| Exercise objective |
How many lines below contain the word "bmesh"? Answer with that number alone.

[[ Record set, beginning ]]

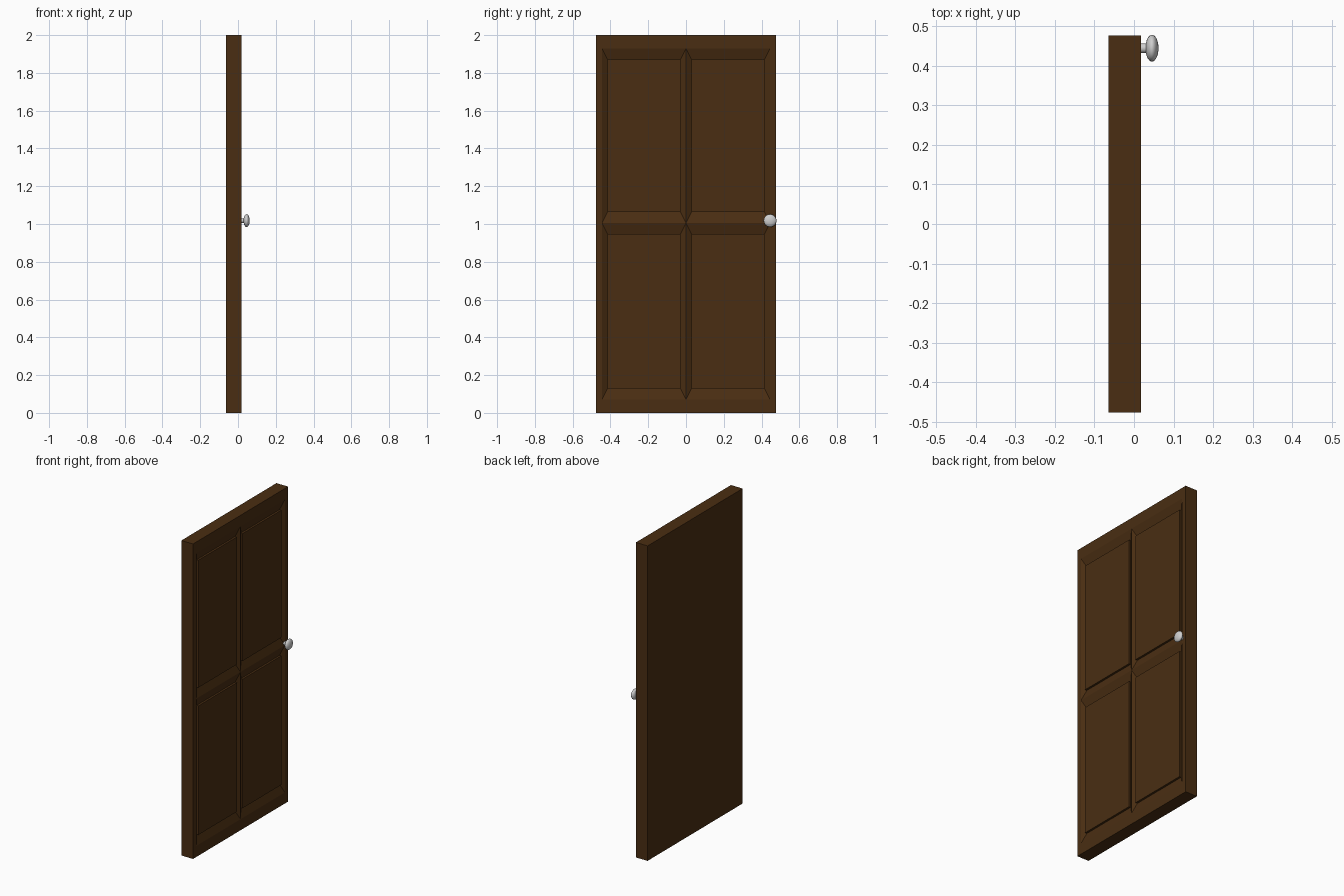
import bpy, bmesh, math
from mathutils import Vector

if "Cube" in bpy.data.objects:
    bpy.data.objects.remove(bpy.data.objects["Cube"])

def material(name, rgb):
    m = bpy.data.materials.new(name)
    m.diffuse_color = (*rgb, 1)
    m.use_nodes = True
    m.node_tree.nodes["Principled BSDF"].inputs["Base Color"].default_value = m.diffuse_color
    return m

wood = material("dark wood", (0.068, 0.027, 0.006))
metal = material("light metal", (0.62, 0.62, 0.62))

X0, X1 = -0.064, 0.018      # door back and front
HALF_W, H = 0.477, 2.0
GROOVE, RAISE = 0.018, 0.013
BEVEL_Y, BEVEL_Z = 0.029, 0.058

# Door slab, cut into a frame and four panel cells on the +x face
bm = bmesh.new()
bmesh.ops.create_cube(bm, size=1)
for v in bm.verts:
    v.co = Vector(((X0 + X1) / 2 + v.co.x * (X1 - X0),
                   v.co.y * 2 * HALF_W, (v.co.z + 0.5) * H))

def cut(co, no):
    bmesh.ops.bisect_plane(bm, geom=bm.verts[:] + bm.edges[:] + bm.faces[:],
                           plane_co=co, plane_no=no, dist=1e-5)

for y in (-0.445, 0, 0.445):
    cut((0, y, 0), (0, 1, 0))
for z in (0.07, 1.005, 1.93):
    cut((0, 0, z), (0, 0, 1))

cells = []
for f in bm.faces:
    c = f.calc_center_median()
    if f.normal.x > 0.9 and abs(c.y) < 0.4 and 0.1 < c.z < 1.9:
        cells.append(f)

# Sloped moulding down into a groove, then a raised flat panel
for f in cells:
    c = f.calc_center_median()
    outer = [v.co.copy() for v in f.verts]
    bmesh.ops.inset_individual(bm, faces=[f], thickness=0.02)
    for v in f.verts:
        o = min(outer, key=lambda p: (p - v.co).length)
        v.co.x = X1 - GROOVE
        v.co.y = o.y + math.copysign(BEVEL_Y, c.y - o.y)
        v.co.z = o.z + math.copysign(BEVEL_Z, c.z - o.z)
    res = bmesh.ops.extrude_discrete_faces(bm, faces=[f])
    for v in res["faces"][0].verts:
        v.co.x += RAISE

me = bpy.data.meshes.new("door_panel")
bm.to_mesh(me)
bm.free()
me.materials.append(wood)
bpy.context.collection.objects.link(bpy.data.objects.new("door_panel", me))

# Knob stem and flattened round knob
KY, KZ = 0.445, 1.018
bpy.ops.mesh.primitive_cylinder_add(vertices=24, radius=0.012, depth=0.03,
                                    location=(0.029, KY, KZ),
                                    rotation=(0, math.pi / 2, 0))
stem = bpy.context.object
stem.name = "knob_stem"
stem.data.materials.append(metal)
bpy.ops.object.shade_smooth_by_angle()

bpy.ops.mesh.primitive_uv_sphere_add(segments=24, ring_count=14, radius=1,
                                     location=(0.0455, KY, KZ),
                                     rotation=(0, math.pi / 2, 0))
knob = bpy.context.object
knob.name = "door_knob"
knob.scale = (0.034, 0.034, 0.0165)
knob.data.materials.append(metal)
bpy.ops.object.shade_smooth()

[[ Record set, end ]]

| Completed task |
6